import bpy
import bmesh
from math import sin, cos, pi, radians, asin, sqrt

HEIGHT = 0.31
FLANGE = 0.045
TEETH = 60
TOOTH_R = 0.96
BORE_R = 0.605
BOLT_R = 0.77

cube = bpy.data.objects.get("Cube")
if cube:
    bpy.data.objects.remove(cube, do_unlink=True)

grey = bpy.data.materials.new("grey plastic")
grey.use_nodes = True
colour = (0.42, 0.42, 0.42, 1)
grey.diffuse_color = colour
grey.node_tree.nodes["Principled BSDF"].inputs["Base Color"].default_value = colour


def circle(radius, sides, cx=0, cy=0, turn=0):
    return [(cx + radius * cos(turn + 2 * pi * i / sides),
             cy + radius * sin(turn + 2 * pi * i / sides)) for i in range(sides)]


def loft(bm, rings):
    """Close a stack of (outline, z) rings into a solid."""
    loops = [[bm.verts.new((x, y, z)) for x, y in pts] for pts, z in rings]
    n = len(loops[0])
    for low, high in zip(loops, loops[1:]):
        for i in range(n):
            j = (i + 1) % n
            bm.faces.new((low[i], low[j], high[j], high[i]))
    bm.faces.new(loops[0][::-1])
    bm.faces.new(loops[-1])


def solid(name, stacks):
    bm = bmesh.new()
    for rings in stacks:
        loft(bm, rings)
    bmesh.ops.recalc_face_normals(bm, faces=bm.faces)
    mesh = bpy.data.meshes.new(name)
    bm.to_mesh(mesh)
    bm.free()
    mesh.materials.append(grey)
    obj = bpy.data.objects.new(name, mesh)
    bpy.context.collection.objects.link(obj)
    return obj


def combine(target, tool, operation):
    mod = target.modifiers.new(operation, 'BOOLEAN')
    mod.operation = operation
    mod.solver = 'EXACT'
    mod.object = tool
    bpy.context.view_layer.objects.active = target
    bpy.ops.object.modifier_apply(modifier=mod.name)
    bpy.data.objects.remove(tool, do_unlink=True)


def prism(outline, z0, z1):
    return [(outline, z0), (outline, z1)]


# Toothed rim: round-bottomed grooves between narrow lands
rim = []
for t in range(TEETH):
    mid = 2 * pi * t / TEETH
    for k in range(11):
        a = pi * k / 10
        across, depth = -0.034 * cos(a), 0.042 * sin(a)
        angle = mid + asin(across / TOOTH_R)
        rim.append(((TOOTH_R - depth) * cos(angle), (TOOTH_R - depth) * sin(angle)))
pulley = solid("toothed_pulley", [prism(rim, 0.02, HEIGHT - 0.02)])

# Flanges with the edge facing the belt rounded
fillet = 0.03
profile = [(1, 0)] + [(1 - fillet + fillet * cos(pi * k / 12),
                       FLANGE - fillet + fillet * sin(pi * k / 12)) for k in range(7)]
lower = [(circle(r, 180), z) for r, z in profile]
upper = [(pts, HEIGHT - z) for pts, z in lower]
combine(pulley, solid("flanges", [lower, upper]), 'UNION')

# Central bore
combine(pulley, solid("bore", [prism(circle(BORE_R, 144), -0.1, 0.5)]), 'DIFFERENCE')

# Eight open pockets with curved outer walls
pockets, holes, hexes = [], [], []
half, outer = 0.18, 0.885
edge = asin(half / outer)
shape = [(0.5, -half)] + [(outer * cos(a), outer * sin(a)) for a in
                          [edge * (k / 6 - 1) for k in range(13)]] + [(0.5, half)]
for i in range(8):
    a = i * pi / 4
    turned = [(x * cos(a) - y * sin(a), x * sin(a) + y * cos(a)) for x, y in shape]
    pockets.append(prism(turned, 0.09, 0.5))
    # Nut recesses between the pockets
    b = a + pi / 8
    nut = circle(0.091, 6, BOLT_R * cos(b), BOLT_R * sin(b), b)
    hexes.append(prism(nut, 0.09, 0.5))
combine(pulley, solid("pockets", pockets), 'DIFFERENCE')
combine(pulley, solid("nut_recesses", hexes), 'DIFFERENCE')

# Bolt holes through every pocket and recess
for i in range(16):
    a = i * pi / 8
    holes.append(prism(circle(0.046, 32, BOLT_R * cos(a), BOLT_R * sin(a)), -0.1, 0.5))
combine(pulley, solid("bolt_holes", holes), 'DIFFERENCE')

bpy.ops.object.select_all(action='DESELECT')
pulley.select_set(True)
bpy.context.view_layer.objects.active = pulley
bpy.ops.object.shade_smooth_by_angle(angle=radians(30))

* _ACTIVITY_
Take the data above and reproduce it exactly.

* _RESPONSE_
import bpy
import bmesh
from math import sin, cos, pi, radians, asin, sqrt

HEIGHT = 0.31
FLANGE = 0.045
TEETH = 60
TOOTH_R = 0.96
BORE_R = 0.605
BOLT_R = 0.77

cube = bpy.data.objects.get("Cube")
if cube:
    bpy.data.objects.remove(cube, do_unlink=True)

grey = bpy.data.materials.new("grey plastic")
grey.use_nodes = True
colour = (0.42, 0.42, 0.42, 1)
grey.diffuse_color = colour
grey.node_tree.nodes["Principled BSDF"].inputs["Base Color"].default_value = colour


def circle(radius, sides, cx=0, cy=0, turn=0):
    return [(cx + radius * cos(turn + 2 * pi * i / sides),
             cy + radius * sin(turn + 2 * pi * i / sides)) for i in range(sides)]


def loft(bm, rings):
    """Close a stack of (outline, z) rings into a solid."""
    loops = [[bm.verts.new((x, y, z)) for x, y in pts] for pts, z in rings]
    n = len(loops[0])
    for low, high in zip(loops, loops[1:]):
        for i in range(n):
            j = (i + 1) % n
            bm.faces.new((low[i], low[j], high[j], high[i]))
    bm.faces.new(loops[0][::-1])
    bm.faces.new(loops[-1])


def solid(name, stacks):
    bm = bmesh.new()
    for rings in stacks:
        loft(bm, rings)
    bmesh.ops.recalc_face_normals(bm, faces=bm.faces)
    mesh = bpy.data.meshes.new(name)
    bm.to_mesh(mesh)
    bm.free()
    mesh.materials.append(grey)
    obj = bpy.data.objects.new(name, mesh)
    bpy.context.collection.objects.link(obj)
    return obj


def combine(target, tool, operation):
    mod = target.modifiers.new(operation, 'BOOLEAN')
    mod.operation = operation
    mod.solver = 'EXACT'
    mod.object = tool
    bpy.context.view_layer.objects.active = target
    bpy.ops.object.modifier_apply(modifier=mod.name)
    bpy.data.objects.remove(tool, do_unlink=True)


def prism(outline, z0, z1):
    return [(outline, z0), (outline, z1)]


# Toothed rim: round-bottomed grooves between narrow lands
rim = []
for t in range(TEETH):
    mid = 2 * pi * t / TEETH
    for k in range(11):
        a = pi * k / 10
        across, depth = -0.034 * cos(a), 0.042 * sin(a)
        angle = mid + asin(across / TOOTH_R)
        rim.append(((TOOTH_R - depth) * cos(angle), (TOOTH_R - depth) * sin(angle)))
pulley = solid("toothed_pulley", [prism(rim, 0.02, HEIGHT - 0.02)])

# Flanges with the edge facing the belt rounded
fillet = 0.03
profile = [(1, 0)] + [(1 - fillet + fillet * cos(pi * k / 12),
                       FLANGE - fillet + fillet * sin(pi * k / 12)) for k in range(7)]
lower = [(circle(r, 180), z) for r, z in profile]
upper = [(pts, HEIGHT - z) for pts, z in lower]
combine(pulley, solid("flanges", [lower, upper]), 'UNION')

# Central bore
combine(pulley, solid("bore", [prism(circle(BORE_R, 144), -0.1, 0.5)]), 'DIFFERENCE')

# Eight open pockets with curved outer walls
pockets, holes, hexes = [], [], []
half, outer = 0.18, 0.885
edge = asin(half / outer)
shape = [(0.5, -half)] + [(outer * cos(a), outer * sin(a)) for a in
                          [edge * (k / 6 - 1) for k in range(13)]] + [(0.5, half)]
for i in range(8):
    a = i * pi / 4
    turned = [(x * cos(a) - y * sin(a), x * sin(a) + y * cos(a)) for x, y in shape]
    pockets.append(prism(turned, 0.09, 0.5))
    # Nut recesses between the pockets
    b = a + pi / 8
    nut = circle(0.091, 6, BOLT_R * cos(b), BOLT_R * sin(b), b)
    hexes.append(prism(nut, 0.09, 0.5))
combine(pulley, solid("pockets", pockets), 'DIFFERENCE')
combine(pulley, solid("nut_recesses", hexes), 'DIFFERENCE')

# Bolt holes through every pocket and recess
for i in range(16):
    a = i * pi / 8
    holes.append(prism(circle(0.046, 32, BOLT_R * cos(a), BOLT_R * sin(a)), -0.1, 0.5))
combine(pulley, solid("bolt_holes", holes), 'DIFFERENCE')

bpy.ops.object.select_all(action='DESELECT')
pulley.select_set(True)
bpy.context.view_layer.objects.active = pulley
bpy.ops.object.shade_smooth_by_angle(angle=radians(30))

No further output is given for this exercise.